:: Task to complete ::
Count the lines in the listing below that contain the word "sides" and report that number alone.

[[ Data for analysis, beginning ]]

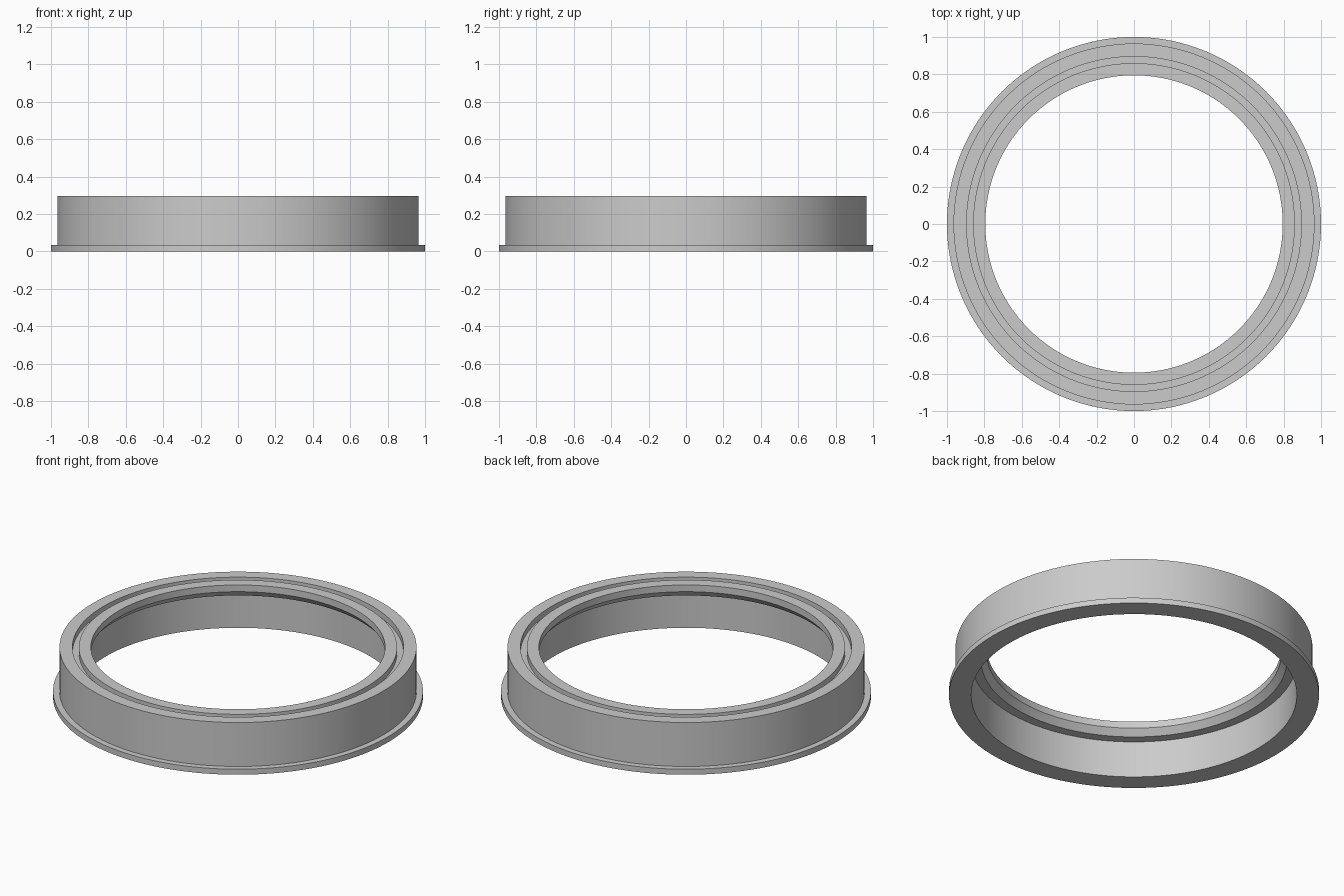
import bpy
import bmesh
import math

cube = bpy.data.objects.get("Cube")
if cube:
    bpy.data.objects.remove(cube, do_unlink=True)

SEGMENTS = 128

# Plain grey finish
grey = bpy.data.materials.new("plain grey")
grey.use_nodes = True
colour = (0.6, 0.6, 0.6, 1)
grey.diffuse_color = colour
grey.node_tree.nodes["Principled BSDF"].inputs["Base Color"].default_value = colour


def lathe(name, profile, material):
    """Revolve a closed (radius, height) profile around z."""
    bm = bmesh.new()
    verts = [bm.verts.new((r, 0, z)) for r, z in profile]
    edges = [bm.edges.new((verts[i - 1], v)) for i, v in enumerate(verts)]
    bmesh.ops.spin(bm, geom=verts + edges, cent=(0, 0, 0), axis=(0, 0, 1),
                   angle=math.tau, steps=SEGMENTS, use_merge=False)
    bmesh.ops.remove_doubles(bm, verts=bm.verts[:], dist=0.0001)
    bmesh.ops.recalc_face_normals(bm, faces=bm.faces[:])
    mesh = bpy.data.meshes.new(name)
    bm.to_mesh(mesh)
    bm.free()
    mesh.materials.append(material)
    obj = bpy.data.objects.new(name, mesh)
    bpy.context.collection.objects.link(obj)
    bpy.ops.object.select_all(action="DESELECT")
    obj.select_set(True)
    bpy.context.view_layer.objects.active = obj
    bpy.ops.object.shade_smooth_by_angle(angle=math.radians(30))
    return obj


# Collar: base flange, outer wall, grooved top, chamfered lip, lower bore
lathe("flanged_ring", [
    (0.88, 0), (1, 0), (1, 0.033),
    (0.965, 0.033), (0.965, 0.295),
    (0.895, 0.295), (0.895, 0.26), (0.86, 0.26), (0.86, 0.295),
    (0.795, 0.295), (0.795, 0.255),
    (0.826, 0.218), (0.88, 0.218),
], grey)
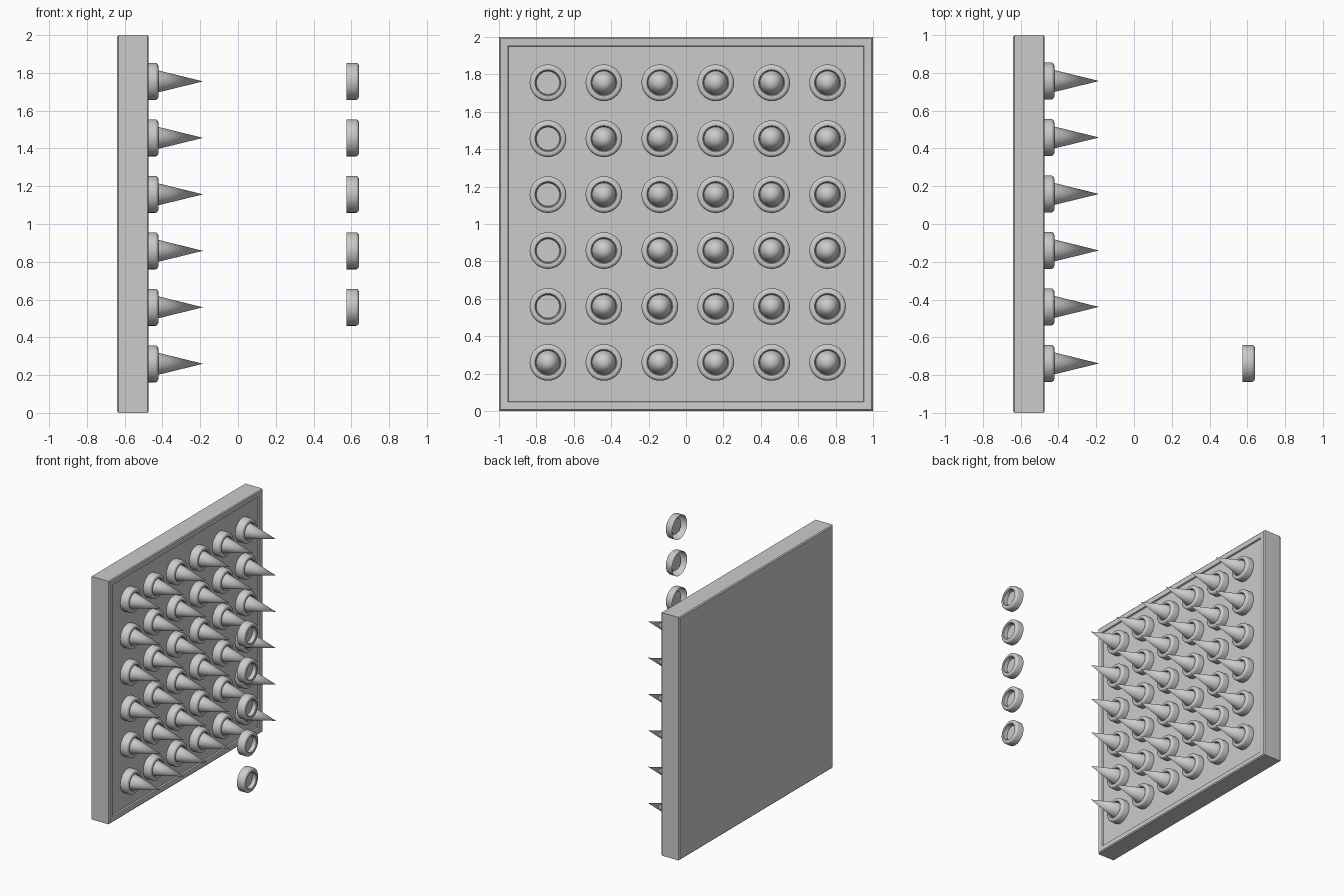
import bpy, bmesh, math

if "Cube" in bpy.data.objects:
    bpy.data.objects.remove(bpy.data.objects["Cube"])

STEP = 0.299
Y0, Z0 = -0.738, 0.26
SEG = 32


def make_object(name, bm, angle=35):
    mesh = bpy.data.meshes.new(name)
    bm.to_mesh(mesh)
    bm.free()
    obj = bpy.data.objects.new(name, mesh)
    bpy.context.collection.objects.link(obj)
    bpy.ops.object.select_all(action='DESELECT')
    obj.select_set(True)
    bpy.context.view_layer.objects.active = obj
    bpy.ops.object.shade_smooth_by_angle(angle=math.radians(angle))
    return obj


def lathe(bm, profile, x, y, z):
    """Revolve (x offset, radius) points around an axis along x; radius 0 makes a tip."""
    rings = []
    for dx, r in profile:
        if r == 0:
            rings.append([bm.verts.new((x + dx, y, z))] * SEG)
        else:
            rings.append([bm.verts.new((x + dx,
                                        y + r * math.cos(2 * math.pi * i / SEG),
                                        z + r * math.sin(2 * math.pi * i / SEG)))
                          for i in range(SEG)])
    for a, b in zip(rings, rings[1:]):
        for i in range(SEG):
            j = (i + 1) % SEG
            corners = list(dict.fromkeys((a[i], a[j], b[j], b[i])))
            bm.faces.new(corners)


# profiles, front of the part towards +x
SOCKET = [(0, 0.098), (0.05, 0.098), (0.058, 0.095), (0.064, 0.087),
          (0.065, 0.082), (0.065, 0.07), (0.061, 0.065), (0.03, 0.062), (0.03, 0)]
SPIKE = [(0, 0.066), (0.27, 0)]

# panel with a shallow framed recess: nested squares from back to front
bm = bmesh.new()
loops = []
for x, h in [(-0.64, 0.992), (-0.632, 1.0), (-0.48, 1.0), (-0.473, 0.992),
             (-0.473, 0.958), (-0.476, 0.952), (-0.487, 0.948)]:
    loops.append([bm.verts.new((x, h * sy, 1 + h * sz))
                  for sy, sz in ((-1, -1), (1, -1), (1, 1), (-1, 1))])
for a, b in zip(loops, loops[1:]):
    for i in range(4):
        j = (i + 1) % 4
        bm.faces.new((a[i], a[j], b[j], b[i]))
bm.faces.new(loops[0][::-1])
bm.faces.new(loops[-1])
make_object("panel", bm)

# grid of sockets and spikes
sockets, spikes = bmesh.new(), bmesh.new()
for row in range(6):
    for col in range(6):
        y, z = Y0 + col * STEP, Z0 + row * STEP
        lathe(sockets, SOCKET, -0.487, y, z)
        lathe(spikes, SPIKE, -0.455, y, z)
make_object("sockets", sockets)
make_object("spikes", spikes)

# spare sockets floating in front of the first column
spare = bmesh.new()
for row in range(1, 6):
    lathe(spare, SOCKET, 0.575, Y0, Z0 + row * STEP)
make_object("spare_sockets", spare)
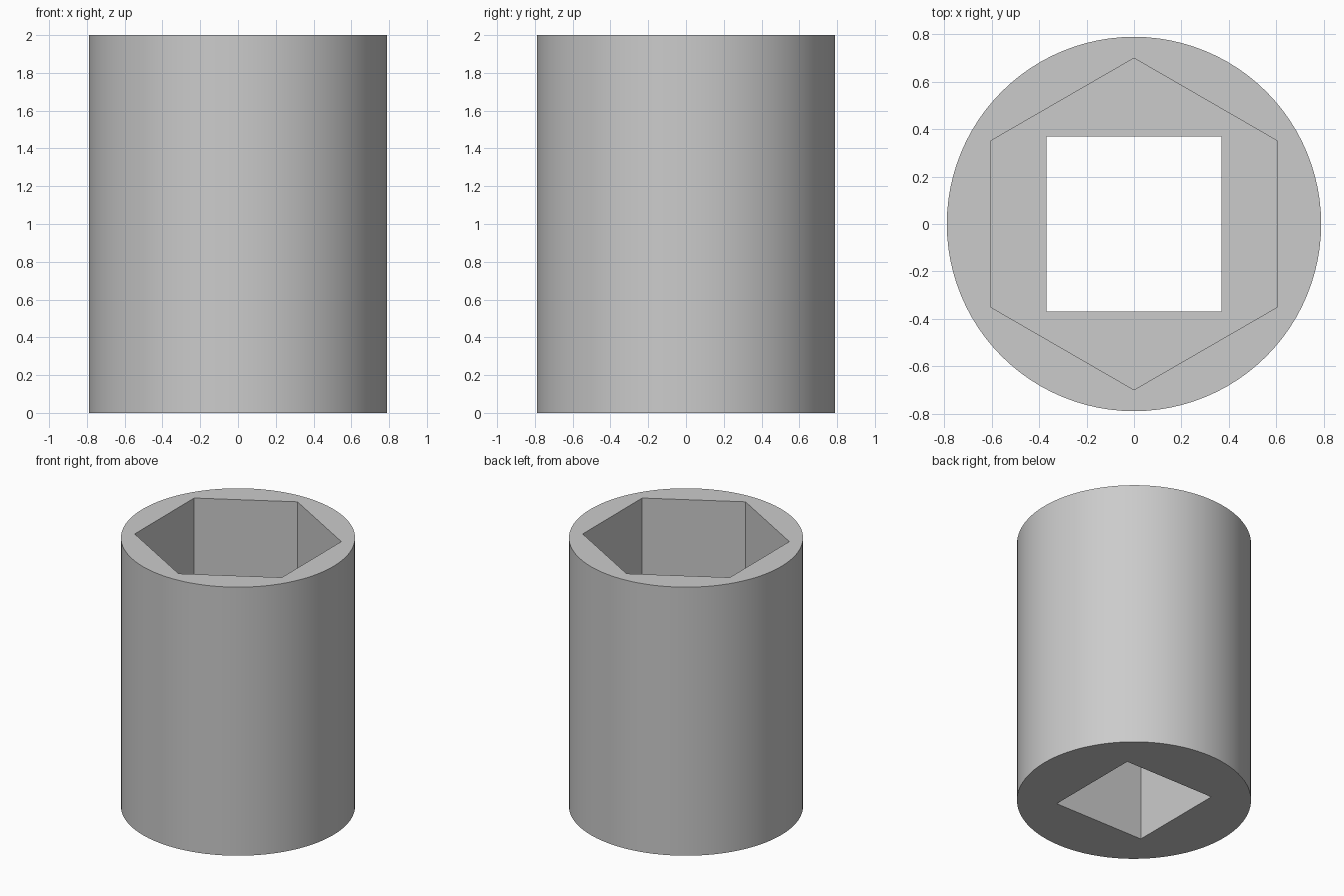
import bpy
import bmesh
from math import cos, sin, pi, radians

if "Cube" in bpy.data.objects:
    bpy.data.objects.remove(bpy.data.objects["Cube"], do_unlink=True)

HEIGHT, FLOOR = 2.0, 1.0

steel = bpy.data.materials.new("grey_steel")
steel.use_nodes = True
colour = (0.6, 0.6, 0.6, 1)
steel.diffuse_color = colour
steel.node_tree.nodes["Principled BSDF"].inputs["Base Color"].default_value = colour

bm = bmesh.new()


def ring(sides, radius, z, turn=0.0):
    """Closed loop of edges forming a regular polygon."""
    angles = [turn + 2 * pi * i / sides for i in range(sides)]
    verts = [bm.verts.new((radius * cos(a), radius * sin(a), z)) for a in angles]
    return [bm.edges.new((verts[i - 1], verts[i])) for i in range(sides)]


def wall(sides, radius, low, high, turn=0.0):
    """Vertical wall between two equal loops; returns its end loops."""
    ends = [ring(sides, radius, z, turn) for z in (low, high)]
    bmesh.ops.bridge_loops(bm, edges=ends[0] + ends[1])
    return ends


# Outer barrel, hexagonal nut recess and square drive hole
outer_low, outer_high = wall(96, 0.79, 0, HEIGHT)
hex_low, hex_high = wall(6, 0.70, FLOOR, HEIGHT, pi / 2)
square_low, square_high = wall(4, 0.37 * 2 ** 0.5, 0, FLOOR, pi / 4)

# Top rim, inner ledge and base, each a flat face with a hole
for border, hole in ((outer_high, hex_high), (hex_low, square_high),
                     (outer_low, square_low)):
    bmesh.ops.triangle_fill(bm, edges=border + hole, use_beauty=True)

bmesh.ops.recalc_face_normals(bm, faces=bm.faces)
bmesh.ops.dissolve_limit(bm, angle_limit=radians(0.5), verts=[],
                         edges=[e for e in bm.edges if len(e.link_faces) == 2
                                and e.calc_face_angle() < radians(0.5)])

mesh = bpy.data.meshes.new("socket_body")
bm.to_mesh(mesh)
bm.free()
mesh.materials.append(steel)
body = bpy.data.objects.new("socket_body", mesh)
bpy.context.collection.objects.link(body)

# Smooth barrel with crisp rims and corners
bpy.ops.object.select_all(action="DESELECT")
body.select_set(True)
bpy.context.view_layer.objects.active = body
bpy.ops.object.shade_smooth_by_angle(angle=radians(30))
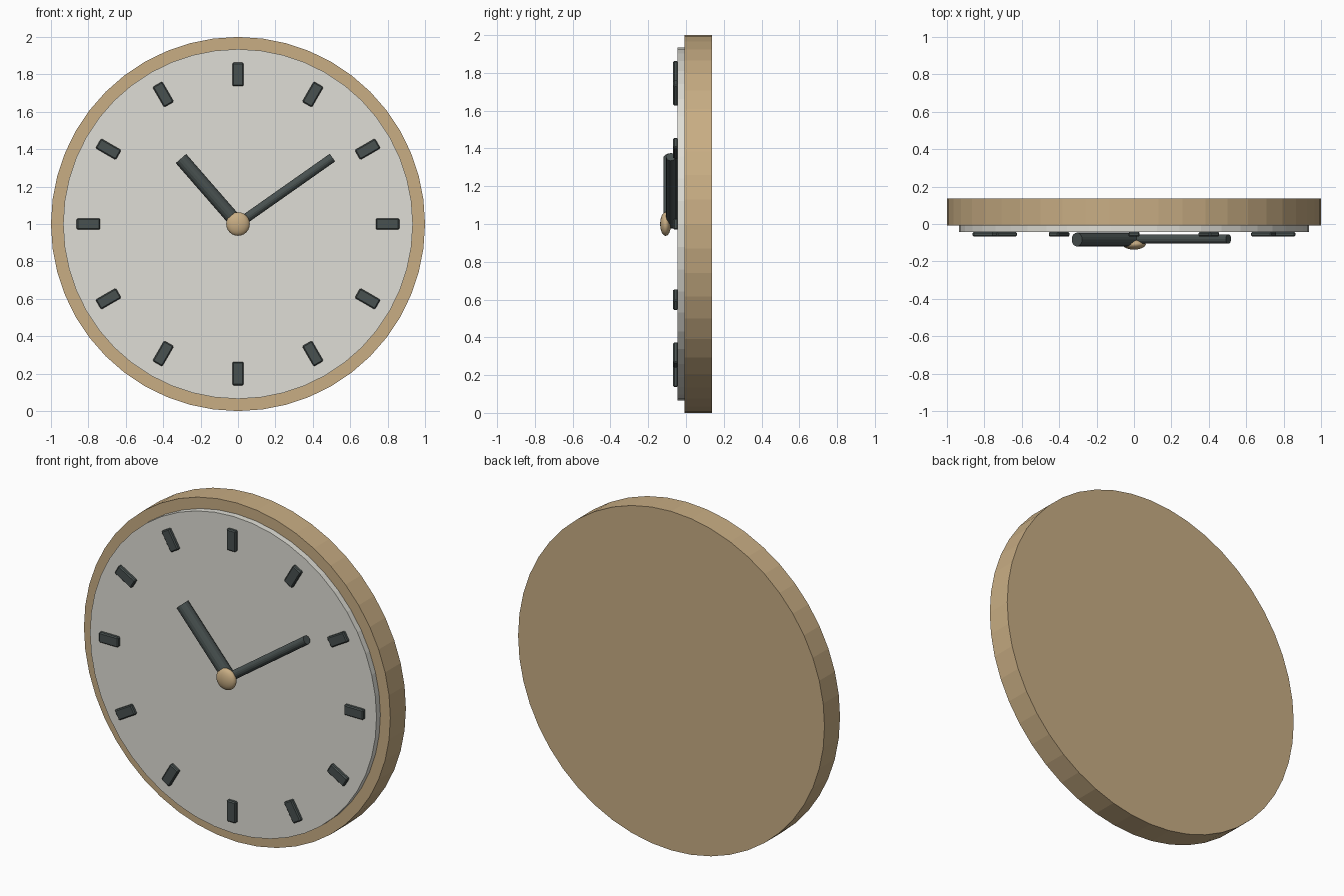
import bpy, math
from mathutils import Vector

if "Cube" in bpy.data.objects:
    bpy.data.objects.remove(bpy.data.objects["Cube"])


def material(name, rgb):
    m = bpy.data.materials.new(name)
    m.diffuse_color = (*rgb, 1)
    m.use_nodes = True
    m.node_tree.nodes["Principled BSDF"].inputs["Base Color"].default_value = m.diffuse_color
    return m


wood = material("wood", (0.58, 0.42, 0.23))
cream = material("cream", (0.74, 0.73, 0.67))
dark = material("dark_grey", (0.065, 0.082, 0.08))
CENTRE_Z = 1.0


def finish(name, mat):
    ob = bpy.context.object
    ob.name = name
    ob.data.materials.append(mat)
    return ob


def rod(name, a, b, radius, sides, mat):
    """Cylinder running from point a to point b."""
    a, b = Vector(a), Vector(b)
    d = b - a
    bpy.ops.mesh.primitive_cylinder_add(
        vertices=sides, radius=radius, depth=d.length, location=(a + b) / 2,
        rotation=d.to_track_quat('Z', 'Y').to_euler())
    return finish(name, mat)


def disc(name, radius, y0, y1, mat):
    """Round plate facing the front, between two depths."""
    bpy.ops.mesh.primitive_cylinder_add(
        vertices=48, radius=radius, depth=y1 - y0,
        location=(0, (y0 + y1) / 2, CENTRE_Z), rotation=(math.pi / 2, 0, 0))
    return finish(name, mat)


# Case and raised dial
disc("case", 1.0, -0.008, 0.137, wood)
disc("dial", 0.935, -0.044, 0.0, cream)

# Twelve hour markers
for i in range(12):
    a = i * math.tau / 12
    bpy.ops.mesh.primitive_cube_add(
        size=1, location=(0.8 * math.sin(a), -0.055, CENTRE_Z + 0.8 * math.cos(a)),
        rotation=(0, a, 0))
    marker = finish(f"hour_marker_{i + 1}", dark)
    marker.scale = (0.06, 0.026, 0.125)
    bpy.ops.object.transform_apply(location=False, rotation=False, scale=True)
    bev = marker.modifiers.new("soft_edges", 'BEVEL')
    bev.width = 0.006
    bev.segments = 1

# Hands
rod("hour_hand", (0, -0.083, CENTRE_Z), (-0.305, -0.083, 1.35), 0.037, 16, dark)
rod("minute_hand", (0, -0.08, CENTRE_Z), (0.505, -0.08, 1.355), 0.025, 16, dark)

# Flattened centre cap
bpy.ops.mesh.primitive_uv_sphere_add(
    segments=20, ring_count=12, radius=0.063, location=(0, -0.108, CENTRE_Z))
cap = finish("centre_cap", wood)
cap.scale = (1, 0.46, 1)
bpy.ops.object.transform_apply(location=False, rotation=False, scale=True)
bpy.ops.object.shade_smooth()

[[ Data for analysis, end ]]

:: The answer ::
7